TASK MATERIAL »
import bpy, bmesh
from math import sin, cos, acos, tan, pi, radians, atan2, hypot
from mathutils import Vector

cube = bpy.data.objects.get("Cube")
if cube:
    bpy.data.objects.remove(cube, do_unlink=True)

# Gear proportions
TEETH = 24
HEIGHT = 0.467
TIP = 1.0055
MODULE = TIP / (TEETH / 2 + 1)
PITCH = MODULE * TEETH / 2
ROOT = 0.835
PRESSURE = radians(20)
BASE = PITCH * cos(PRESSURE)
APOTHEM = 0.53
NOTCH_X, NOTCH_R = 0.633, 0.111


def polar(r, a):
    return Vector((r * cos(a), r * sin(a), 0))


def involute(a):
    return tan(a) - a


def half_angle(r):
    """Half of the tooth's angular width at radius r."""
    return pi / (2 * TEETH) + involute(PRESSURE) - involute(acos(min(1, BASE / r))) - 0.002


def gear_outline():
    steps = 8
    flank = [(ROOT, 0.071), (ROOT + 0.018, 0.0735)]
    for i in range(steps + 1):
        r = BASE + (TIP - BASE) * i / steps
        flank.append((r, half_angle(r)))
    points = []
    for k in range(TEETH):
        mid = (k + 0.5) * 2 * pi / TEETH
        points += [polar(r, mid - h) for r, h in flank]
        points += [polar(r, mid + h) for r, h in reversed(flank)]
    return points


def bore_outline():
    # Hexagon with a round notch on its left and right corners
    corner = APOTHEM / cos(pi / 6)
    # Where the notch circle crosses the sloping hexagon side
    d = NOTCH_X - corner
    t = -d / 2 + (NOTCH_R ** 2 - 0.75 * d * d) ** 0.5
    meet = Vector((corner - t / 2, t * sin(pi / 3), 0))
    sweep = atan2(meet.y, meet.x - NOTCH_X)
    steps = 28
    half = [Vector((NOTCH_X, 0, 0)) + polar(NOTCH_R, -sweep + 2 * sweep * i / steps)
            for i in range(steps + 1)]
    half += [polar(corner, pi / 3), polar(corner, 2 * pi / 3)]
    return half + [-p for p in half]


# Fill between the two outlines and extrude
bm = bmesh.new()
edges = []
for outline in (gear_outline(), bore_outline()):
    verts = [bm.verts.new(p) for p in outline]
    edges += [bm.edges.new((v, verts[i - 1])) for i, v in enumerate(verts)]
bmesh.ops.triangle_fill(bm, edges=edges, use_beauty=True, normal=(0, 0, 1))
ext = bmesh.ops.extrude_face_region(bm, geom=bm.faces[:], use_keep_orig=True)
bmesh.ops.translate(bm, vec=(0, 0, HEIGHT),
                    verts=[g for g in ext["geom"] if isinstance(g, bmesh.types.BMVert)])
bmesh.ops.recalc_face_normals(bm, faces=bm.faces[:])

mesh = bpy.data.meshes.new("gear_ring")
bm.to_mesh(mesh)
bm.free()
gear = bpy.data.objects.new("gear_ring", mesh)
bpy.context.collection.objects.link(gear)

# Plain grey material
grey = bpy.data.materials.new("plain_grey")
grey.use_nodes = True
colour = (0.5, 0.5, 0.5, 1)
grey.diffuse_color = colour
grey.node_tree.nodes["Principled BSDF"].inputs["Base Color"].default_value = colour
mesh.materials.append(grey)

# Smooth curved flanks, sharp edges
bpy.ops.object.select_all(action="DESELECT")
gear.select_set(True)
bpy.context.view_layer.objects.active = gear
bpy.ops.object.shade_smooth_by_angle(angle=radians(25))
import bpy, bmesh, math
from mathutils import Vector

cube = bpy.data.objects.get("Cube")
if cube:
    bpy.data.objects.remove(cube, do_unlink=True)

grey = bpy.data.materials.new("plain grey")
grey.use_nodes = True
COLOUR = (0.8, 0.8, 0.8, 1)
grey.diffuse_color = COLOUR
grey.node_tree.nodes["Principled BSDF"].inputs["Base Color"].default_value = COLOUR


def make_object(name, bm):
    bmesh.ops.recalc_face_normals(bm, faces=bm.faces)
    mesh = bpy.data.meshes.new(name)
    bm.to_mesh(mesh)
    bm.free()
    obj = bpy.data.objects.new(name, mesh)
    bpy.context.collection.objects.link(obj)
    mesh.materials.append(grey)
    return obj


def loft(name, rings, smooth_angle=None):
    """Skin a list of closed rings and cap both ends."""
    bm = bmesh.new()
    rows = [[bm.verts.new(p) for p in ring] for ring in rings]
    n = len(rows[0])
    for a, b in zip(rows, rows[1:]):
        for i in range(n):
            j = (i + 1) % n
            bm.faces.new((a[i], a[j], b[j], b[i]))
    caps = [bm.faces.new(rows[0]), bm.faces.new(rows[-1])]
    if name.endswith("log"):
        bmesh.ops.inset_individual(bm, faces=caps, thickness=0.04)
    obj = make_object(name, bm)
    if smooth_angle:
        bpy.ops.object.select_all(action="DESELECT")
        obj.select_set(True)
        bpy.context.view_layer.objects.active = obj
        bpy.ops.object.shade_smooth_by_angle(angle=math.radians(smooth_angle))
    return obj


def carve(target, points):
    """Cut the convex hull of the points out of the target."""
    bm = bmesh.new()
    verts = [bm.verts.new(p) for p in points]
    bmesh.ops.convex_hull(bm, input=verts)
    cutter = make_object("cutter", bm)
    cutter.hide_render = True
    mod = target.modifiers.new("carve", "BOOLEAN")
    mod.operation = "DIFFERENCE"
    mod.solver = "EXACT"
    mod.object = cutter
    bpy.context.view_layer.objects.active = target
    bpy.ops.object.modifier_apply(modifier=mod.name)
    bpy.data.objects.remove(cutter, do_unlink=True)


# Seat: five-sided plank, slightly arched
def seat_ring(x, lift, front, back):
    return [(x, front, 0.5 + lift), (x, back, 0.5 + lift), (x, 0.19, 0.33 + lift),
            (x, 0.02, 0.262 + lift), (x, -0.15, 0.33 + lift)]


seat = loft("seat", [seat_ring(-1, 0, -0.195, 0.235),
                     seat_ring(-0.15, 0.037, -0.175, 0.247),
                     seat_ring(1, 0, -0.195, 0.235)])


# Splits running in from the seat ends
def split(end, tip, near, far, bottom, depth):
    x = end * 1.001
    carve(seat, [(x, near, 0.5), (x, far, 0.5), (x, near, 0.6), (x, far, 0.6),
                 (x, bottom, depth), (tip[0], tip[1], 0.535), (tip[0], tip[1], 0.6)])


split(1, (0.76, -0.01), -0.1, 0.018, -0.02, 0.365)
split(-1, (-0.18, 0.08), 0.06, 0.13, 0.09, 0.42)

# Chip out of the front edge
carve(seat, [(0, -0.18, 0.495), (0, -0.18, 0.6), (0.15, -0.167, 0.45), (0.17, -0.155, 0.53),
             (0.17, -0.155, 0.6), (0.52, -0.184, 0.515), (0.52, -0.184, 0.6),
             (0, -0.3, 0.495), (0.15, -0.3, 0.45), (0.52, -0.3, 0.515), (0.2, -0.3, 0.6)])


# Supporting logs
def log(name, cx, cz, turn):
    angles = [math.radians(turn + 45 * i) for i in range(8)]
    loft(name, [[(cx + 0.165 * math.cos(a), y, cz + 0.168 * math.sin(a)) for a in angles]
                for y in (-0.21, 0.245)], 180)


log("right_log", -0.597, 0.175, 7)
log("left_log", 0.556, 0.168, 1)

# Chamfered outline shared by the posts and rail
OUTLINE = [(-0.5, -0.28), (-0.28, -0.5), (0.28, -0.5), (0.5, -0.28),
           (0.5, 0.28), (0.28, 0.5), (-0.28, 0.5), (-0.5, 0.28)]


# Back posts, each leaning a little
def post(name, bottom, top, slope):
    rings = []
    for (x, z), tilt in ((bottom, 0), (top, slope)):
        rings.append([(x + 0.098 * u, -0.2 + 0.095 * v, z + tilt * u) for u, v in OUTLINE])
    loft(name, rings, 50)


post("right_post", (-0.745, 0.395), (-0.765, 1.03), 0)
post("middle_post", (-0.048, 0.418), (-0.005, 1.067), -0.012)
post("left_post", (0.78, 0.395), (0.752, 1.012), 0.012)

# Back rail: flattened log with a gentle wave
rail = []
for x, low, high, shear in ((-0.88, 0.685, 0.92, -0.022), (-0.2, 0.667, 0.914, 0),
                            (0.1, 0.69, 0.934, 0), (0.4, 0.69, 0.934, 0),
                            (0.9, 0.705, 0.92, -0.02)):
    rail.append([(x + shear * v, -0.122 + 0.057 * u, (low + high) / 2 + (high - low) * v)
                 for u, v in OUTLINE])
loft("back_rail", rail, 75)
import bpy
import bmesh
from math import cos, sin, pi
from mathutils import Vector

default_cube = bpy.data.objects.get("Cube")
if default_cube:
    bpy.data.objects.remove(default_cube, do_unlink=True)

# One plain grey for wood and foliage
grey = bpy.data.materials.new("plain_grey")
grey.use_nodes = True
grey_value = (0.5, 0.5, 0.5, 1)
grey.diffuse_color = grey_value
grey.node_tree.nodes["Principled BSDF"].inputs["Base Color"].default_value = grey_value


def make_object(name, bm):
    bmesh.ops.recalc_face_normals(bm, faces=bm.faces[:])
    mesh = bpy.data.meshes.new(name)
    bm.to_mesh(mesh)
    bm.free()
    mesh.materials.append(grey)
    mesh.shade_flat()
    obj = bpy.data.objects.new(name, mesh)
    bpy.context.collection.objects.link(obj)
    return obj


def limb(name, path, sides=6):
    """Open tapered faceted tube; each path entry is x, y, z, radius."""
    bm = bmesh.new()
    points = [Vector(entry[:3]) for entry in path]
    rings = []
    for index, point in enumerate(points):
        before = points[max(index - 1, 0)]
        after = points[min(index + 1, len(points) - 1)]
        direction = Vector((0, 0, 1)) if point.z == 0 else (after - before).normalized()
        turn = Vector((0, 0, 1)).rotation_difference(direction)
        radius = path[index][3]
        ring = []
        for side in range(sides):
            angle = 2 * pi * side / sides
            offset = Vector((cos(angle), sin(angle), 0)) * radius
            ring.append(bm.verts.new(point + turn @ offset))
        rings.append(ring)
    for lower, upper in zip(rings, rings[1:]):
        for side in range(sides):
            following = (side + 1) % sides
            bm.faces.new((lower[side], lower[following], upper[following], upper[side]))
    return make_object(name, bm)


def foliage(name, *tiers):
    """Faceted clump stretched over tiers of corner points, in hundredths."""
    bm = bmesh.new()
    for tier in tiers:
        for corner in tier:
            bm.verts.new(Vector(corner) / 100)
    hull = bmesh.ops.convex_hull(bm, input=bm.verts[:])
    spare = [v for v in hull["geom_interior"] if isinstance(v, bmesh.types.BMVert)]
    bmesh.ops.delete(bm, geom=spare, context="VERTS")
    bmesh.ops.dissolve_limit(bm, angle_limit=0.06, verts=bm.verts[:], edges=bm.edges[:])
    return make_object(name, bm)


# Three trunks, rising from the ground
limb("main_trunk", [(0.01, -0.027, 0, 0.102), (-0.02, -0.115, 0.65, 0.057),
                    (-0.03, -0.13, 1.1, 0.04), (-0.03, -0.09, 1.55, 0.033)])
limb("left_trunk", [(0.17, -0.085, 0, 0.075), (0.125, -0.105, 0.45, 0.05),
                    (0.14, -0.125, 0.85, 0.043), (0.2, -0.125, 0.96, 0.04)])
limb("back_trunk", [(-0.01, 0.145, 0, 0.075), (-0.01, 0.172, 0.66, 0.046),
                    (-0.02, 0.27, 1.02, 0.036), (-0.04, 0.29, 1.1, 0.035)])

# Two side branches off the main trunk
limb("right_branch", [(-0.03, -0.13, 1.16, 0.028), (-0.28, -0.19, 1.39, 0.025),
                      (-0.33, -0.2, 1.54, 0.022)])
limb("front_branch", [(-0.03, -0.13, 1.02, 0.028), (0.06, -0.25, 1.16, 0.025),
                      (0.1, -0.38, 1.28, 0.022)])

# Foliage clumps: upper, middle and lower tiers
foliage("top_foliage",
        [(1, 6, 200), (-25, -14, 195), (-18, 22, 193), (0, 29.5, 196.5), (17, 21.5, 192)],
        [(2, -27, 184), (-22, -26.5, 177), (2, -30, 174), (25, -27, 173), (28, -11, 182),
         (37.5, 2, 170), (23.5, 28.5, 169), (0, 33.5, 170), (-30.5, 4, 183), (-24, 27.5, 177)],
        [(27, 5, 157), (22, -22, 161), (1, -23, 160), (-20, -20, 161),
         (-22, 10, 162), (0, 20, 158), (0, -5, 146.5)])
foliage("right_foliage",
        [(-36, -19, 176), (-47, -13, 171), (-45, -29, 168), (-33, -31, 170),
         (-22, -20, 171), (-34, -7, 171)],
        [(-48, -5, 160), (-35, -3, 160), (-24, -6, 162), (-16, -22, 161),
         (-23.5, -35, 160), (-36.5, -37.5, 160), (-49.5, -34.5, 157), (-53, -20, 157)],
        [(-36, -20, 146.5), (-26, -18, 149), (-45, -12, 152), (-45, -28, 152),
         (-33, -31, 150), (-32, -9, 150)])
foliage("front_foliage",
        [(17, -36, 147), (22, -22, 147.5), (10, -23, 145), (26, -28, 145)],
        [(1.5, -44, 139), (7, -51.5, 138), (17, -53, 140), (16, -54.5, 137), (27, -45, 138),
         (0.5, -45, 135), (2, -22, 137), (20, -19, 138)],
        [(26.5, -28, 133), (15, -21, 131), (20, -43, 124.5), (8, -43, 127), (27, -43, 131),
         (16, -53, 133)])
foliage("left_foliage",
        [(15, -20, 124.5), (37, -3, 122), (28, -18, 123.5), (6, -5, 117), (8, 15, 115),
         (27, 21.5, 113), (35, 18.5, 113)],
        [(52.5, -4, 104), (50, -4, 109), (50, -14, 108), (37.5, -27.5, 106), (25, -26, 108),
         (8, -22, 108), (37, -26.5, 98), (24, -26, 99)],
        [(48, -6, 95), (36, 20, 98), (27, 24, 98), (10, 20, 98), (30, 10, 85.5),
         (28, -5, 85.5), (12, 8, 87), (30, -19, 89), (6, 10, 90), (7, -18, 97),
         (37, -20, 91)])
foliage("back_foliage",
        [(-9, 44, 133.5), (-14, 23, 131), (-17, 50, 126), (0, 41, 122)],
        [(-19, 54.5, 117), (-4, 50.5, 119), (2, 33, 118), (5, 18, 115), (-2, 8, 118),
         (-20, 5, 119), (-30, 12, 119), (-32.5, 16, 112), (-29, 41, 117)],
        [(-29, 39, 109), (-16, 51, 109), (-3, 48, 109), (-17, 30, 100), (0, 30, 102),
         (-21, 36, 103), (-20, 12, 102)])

REQUIREMENT » Please reproduce exactly the lines from the first one of the records above through the line containing "half += [polar(corner, pi", both included, and nothing else.

ANSWER AREA »
import bpy, bmesh
from math import sin, cos, acos, tan, pi, radians, atan2, hypot
from mathutils import Vector

cube = bpy.data.objects.get("Cube")
if cube:
    bpy.data.objects.remove(cube, do_unlink=True)

# Gear proportions
TEETH = 24
HEIGHT = 0.467
TIP = 1.0055
MODULE = TIP / (TEETH / 2 + 1)
PITCH = MODULE * TEETH / 2
ROOT = 0.835
PRESSURE = radians(20)
BASE = PITCH * cos(PRESSURE)
APOTHEM = 0.53
NOTCH_X, NOTCH_R = 0.633, 0.111


def polar(r, a):
    return Vector((r * cos(a), r * sin(a), 0))


def involute(a):
    return tan(a) - a


def half_angle(r):
    """Half of the tooth's angular width at radius r."""
    return pi / (2 * TEETH) + involute(PRESSURE) - involute(acos(min(1, BASE / r))) - 0.002


def gear_outline():
    steps = 8
    flank = [(ROOT, 0.071), (ROOT + 0.018, 0.0735)]
    for i in range(steps + 1):
        r = BASE + (TIP - BASE) * i / steps
        flank.append((r, half_angle(r)))
    points = []
    for k in range(TEETH):
        mid = (k + 0.5) * 2 * pi / TEETH
        points += [polar(r, mid - h) for r, h in flank]
        points += [polar(r, mid + h) for r, h in reversed(flank)]
    return points


def bore_outline():
    # Hexagon with a round notch on its left and right corners
    corner = APOTHEM / cos(pi / 6)
    # Where the notch circle crosses the sloping hexagon side
    d = NOTCH_X - corner
    t = -d / 2 + (NOTCH_R ** 2 - 0.75 * d * d) ** 0.5
    meet = Vector((corner - t / 2, t * sin(pi / 3), 0))
    sweep = atan2(meet.y, meet.x - NOTCH_X)
    steps = 28
    half = [Vector((NOTCH_X, 0, 0)) + polar(NOTCH_R, -sweep + 2 * sweep * i / steps)
            for i in range(steps + 1)]
    half += [polar(corner, pi / 3), polar(corner, 2 * pi / 3)]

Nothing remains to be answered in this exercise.